• **Assigned task**:
Which lines in the records below include the word "power"? Report each of them in full.

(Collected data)
##############################
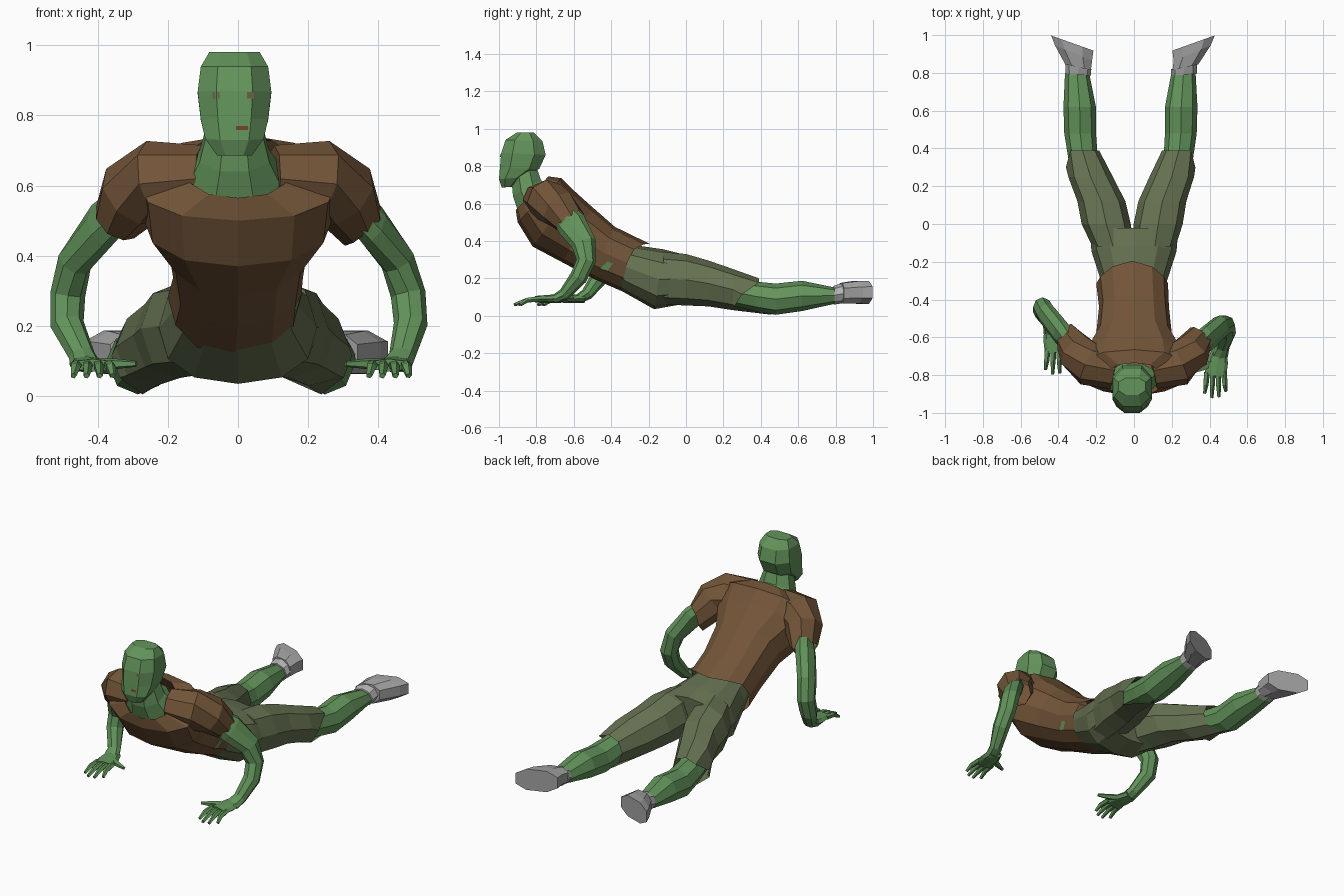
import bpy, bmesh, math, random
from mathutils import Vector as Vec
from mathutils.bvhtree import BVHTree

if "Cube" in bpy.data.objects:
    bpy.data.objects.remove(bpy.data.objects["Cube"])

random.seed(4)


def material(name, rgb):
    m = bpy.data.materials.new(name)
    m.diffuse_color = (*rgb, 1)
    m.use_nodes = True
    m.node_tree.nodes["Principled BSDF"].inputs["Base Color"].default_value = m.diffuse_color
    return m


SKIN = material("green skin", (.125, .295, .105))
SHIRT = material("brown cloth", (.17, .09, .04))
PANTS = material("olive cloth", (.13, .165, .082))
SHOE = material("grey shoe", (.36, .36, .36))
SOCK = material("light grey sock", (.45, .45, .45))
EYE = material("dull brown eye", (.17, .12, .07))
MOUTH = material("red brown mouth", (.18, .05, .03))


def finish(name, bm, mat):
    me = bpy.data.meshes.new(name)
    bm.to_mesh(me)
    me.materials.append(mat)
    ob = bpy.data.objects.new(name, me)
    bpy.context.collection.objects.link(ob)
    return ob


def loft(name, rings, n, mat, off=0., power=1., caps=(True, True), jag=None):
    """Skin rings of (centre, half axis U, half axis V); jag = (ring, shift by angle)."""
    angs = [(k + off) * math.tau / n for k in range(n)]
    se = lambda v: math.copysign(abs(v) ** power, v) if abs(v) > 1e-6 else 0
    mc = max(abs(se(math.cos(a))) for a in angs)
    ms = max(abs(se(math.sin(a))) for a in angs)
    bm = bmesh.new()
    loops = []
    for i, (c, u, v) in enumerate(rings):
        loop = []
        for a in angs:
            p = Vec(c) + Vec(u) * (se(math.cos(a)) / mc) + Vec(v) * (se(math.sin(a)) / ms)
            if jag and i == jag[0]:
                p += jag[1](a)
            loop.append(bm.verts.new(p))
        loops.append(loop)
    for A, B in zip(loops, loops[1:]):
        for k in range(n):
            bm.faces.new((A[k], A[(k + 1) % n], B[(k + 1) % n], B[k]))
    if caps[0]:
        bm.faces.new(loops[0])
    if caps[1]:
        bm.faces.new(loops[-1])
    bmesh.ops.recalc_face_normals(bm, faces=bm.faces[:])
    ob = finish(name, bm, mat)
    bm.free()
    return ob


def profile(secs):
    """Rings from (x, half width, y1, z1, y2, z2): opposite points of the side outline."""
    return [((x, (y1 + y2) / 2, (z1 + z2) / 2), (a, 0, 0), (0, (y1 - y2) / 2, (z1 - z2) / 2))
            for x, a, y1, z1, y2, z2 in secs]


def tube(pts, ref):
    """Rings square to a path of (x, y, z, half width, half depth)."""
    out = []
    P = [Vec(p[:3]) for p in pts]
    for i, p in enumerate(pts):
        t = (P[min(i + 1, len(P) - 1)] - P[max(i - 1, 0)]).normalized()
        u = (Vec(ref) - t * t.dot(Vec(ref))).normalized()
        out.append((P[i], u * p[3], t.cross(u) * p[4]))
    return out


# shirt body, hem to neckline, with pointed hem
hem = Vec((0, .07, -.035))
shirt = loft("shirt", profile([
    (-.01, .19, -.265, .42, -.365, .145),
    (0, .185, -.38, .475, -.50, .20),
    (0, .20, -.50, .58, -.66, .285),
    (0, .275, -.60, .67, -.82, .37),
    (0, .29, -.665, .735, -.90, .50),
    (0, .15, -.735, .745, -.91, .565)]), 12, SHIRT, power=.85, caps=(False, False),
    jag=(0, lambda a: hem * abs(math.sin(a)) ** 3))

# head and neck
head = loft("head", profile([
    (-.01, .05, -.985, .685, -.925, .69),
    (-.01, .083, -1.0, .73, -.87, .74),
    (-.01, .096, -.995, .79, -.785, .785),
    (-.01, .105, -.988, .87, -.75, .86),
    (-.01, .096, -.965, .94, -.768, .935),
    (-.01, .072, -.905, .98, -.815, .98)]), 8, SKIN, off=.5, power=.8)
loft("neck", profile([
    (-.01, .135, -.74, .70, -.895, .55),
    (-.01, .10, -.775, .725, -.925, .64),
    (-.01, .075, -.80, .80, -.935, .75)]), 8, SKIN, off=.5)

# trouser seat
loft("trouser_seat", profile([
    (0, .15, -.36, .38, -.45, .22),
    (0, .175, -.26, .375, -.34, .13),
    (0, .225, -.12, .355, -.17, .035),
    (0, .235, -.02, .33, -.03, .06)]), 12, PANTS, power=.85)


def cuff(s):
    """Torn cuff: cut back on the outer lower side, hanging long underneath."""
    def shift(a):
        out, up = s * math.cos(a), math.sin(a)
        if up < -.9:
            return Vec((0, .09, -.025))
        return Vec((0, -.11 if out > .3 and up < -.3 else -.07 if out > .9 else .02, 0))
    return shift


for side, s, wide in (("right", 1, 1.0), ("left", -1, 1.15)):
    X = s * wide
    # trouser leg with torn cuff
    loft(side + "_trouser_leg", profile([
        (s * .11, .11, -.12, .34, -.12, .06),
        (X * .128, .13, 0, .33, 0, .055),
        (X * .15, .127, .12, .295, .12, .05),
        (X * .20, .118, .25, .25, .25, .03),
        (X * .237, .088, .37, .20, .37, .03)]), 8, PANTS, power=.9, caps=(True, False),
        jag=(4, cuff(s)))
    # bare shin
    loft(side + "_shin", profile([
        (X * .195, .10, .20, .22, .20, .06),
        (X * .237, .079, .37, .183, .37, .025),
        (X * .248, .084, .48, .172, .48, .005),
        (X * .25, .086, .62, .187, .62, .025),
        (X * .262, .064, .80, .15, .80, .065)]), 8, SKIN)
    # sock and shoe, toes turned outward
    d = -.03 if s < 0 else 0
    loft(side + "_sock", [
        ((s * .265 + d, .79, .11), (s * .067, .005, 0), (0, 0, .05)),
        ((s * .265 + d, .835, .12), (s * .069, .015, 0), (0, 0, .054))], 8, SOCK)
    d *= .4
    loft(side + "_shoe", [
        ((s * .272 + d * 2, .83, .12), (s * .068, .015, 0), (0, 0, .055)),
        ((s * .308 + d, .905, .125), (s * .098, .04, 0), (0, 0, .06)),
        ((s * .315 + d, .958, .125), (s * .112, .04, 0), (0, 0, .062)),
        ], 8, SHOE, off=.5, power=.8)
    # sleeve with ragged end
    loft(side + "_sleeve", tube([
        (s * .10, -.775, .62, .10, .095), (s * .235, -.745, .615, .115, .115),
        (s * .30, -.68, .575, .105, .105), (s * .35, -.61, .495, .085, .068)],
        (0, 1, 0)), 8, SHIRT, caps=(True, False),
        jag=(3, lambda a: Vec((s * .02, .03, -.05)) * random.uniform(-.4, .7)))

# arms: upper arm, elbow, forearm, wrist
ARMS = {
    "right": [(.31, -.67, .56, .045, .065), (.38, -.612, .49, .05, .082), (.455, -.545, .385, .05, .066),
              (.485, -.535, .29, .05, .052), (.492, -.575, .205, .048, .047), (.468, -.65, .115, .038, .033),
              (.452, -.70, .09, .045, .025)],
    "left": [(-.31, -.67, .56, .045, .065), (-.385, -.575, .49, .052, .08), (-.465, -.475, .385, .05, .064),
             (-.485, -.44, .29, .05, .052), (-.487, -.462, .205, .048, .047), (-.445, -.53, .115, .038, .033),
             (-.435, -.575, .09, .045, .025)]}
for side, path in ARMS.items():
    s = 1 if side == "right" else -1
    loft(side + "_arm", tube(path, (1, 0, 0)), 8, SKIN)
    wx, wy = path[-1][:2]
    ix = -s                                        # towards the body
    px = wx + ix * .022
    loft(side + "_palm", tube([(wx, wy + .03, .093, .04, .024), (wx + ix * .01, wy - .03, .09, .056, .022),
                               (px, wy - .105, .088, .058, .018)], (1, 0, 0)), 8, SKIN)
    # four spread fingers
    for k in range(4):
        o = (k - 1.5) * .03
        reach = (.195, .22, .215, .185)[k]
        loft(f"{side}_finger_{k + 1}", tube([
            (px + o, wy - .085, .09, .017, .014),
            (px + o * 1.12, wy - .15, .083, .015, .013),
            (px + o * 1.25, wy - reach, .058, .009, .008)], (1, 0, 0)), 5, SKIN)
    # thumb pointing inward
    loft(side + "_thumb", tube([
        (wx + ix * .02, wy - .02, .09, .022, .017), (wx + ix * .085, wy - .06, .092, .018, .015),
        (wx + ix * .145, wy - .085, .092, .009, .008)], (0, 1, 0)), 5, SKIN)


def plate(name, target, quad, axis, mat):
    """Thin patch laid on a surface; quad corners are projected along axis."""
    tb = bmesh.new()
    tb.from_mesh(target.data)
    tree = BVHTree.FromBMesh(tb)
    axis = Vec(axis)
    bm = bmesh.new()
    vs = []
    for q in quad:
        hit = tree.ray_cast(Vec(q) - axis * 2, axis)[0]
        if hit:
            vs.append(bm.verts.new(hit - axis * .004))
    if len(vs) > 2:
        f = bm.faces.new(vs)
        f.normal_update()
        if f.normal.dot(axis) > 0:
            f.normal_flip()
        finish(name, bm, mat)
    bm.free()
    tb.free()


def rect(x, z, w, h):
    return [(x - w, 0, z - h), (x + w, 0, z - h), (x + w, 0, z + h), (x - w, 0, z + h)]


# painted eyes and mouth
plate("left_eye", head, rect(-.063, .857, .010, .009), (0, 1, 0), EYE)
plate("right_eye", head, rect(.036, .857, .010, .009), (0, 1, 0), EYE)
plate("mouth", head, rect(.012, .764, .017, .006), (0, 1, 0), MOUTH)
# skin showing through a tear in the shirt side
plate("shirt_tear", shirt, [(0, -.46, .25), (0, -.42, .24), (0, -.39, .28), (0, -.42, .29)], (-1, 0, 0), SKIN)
##############################
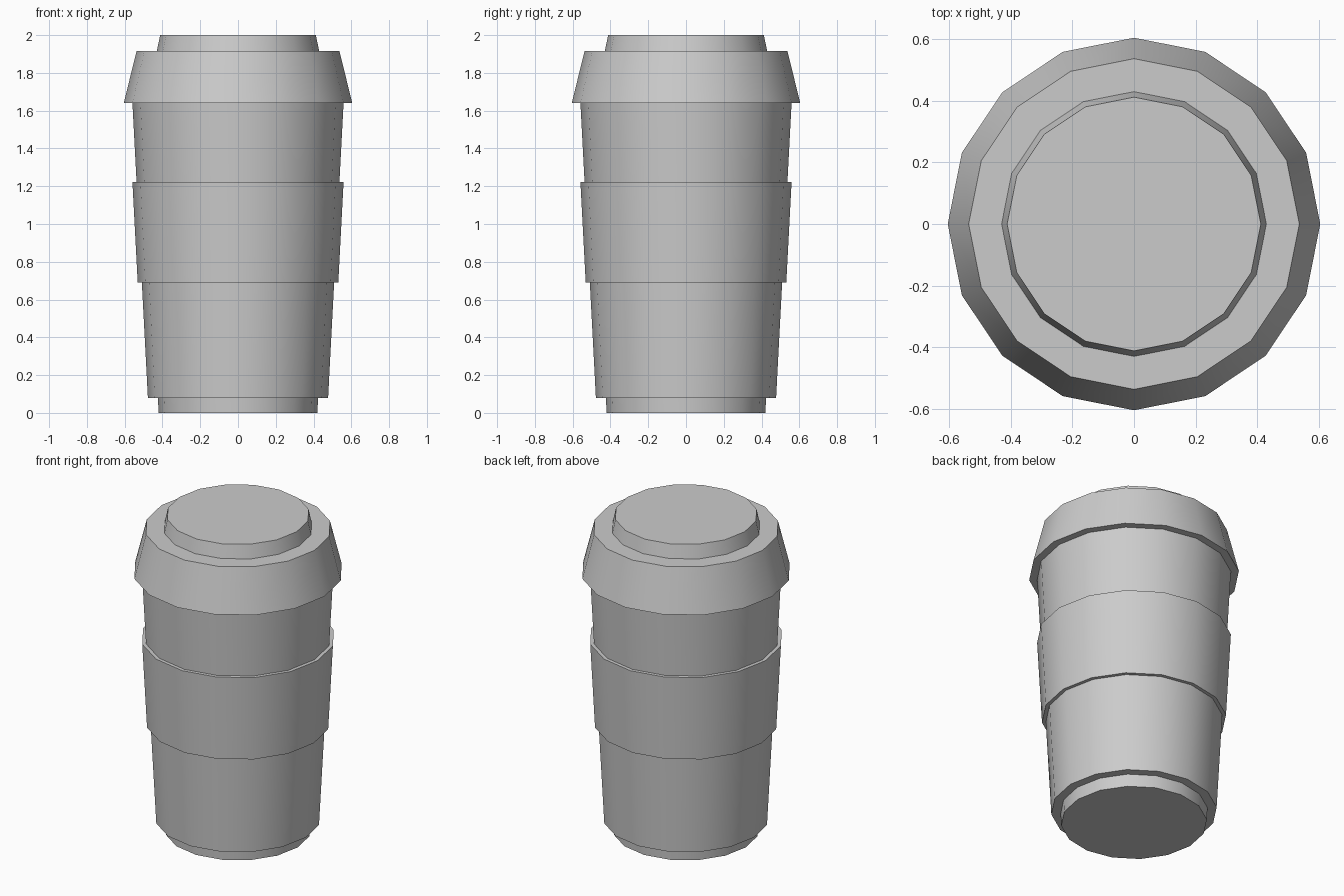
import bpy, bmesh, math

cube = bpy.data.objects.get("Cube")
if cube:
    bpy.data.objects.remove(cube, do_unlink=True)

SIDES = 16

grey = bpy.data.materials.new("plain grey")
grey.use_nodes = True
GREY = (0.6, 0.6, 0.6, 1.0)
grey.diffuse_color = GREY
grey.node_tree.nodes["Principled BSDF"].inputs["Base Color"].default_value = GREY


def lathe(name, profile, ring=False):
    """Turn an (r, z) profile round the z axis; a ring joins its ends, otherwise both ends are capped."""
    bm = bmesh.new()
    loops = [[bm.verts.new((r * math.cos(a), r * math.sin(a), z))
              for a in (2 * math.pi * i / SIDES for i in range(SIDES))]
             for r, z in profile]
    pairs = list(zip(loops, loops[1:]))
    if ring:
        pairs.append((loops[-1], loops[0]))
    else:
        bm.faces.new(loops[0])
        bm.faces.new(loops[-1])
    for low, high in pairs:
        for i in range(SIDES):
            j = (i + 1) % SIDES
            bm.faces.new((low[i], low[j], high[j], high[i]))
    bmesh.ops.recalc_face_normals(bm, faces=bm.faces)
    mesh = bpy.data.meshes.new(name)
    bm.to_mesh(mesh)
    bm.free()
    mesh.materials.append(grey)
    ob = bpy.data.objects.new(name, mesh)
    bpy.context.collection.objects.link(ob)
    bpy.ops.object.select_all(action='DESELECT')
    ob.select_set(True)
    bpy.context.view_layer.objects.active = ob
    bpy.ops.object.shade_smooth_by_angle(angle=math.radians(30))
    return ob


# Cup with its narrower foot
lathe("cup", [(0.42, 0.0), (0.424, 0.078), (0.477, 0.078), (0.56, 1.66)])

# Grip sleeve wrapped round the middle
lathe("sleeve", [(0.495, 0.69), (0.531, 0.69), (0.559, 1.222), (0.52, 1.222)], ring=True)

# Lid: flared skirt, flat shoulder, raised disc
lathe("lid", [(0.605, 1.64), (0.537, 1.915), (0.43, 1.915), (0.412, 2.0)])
##############################
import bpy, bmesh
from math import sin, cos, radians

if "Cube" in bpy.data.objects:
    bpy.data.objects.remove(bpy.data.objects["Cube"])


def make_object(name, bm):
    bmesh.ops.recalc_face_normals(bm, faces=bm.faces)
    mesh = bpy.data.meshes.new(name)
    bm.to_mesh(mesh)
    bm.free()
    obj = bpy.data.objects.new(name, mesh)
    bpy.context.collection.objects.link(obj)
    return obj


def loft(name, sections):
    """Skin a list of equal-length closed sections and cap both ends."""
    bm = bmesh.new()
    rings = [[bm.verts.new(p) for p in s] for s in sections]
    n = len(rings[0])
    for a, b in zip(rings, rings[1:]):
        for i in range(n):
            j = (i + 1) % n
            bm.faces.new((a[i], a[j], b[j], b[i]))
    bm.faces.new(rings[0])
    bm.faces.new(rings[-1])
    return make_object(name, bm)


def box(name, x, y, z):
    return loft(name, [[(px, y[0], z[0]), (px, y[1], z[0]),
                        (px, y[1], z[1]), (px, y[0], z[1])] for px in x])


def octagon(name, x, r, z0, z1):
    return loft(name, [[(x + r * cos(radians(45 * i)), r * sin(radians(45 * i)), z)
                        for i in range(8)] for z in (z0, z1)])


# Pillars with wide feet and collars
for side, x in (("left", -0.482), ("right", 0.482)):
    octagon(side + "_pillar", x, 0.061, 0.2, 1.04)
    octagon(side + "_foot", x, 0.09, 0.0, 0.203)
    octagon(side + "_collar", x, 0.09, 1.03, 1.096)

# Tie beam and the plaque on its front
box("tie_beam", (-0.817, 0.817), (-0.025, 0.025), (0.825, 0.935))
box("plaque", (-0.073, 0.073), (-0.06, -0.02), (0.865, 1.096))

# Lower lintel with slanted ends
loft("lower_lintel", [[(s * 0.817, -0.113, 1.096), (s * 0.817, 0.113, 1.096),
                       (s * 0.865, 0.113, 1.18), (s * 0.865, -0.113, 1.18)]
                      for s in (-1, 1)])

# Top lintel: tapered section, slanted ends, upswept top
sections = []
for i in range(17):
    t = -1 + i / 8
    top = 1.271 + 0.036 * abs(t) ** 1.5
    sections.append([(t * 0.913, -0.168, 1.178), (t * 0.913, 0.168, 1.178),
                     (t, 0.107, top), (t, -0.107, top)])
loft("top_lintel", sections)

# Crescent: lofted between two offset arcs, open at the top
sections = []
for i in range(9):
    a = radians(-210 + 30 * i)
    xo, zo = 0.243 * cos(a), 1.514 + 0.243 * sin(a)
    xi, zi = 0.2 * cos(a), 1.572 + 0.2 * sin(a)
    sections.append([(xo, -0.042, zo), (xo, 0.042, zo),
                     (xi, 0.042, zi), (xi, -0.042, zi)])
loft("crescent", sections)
##############################
• **Your response**:
def loft(name, rings, n, mat, off=0., power=1., caps=(True, True), jag=None):
    se = lambda v: math.copysign(abs(v) ** power, v) if abs(v) > 1e-6 else 0
    (0, .15, -.735, .745, -.91, .565)]), 12, SHIRT, power=.85, caps=(False, False),
    (-.01, .072, -.905, .98, -.815, .98)]), 8, SKIN, off=.5, power=.8)
    (0, .235, -.02, .33, -.03, .06)]), 12, PANTS, power=.85)
        (X * .237, .088, .37, .20, .37, .03)]), 8, PANTS, power=.9, caps=(True, False),
        ], 8, SHOE, off=.5, power=.8)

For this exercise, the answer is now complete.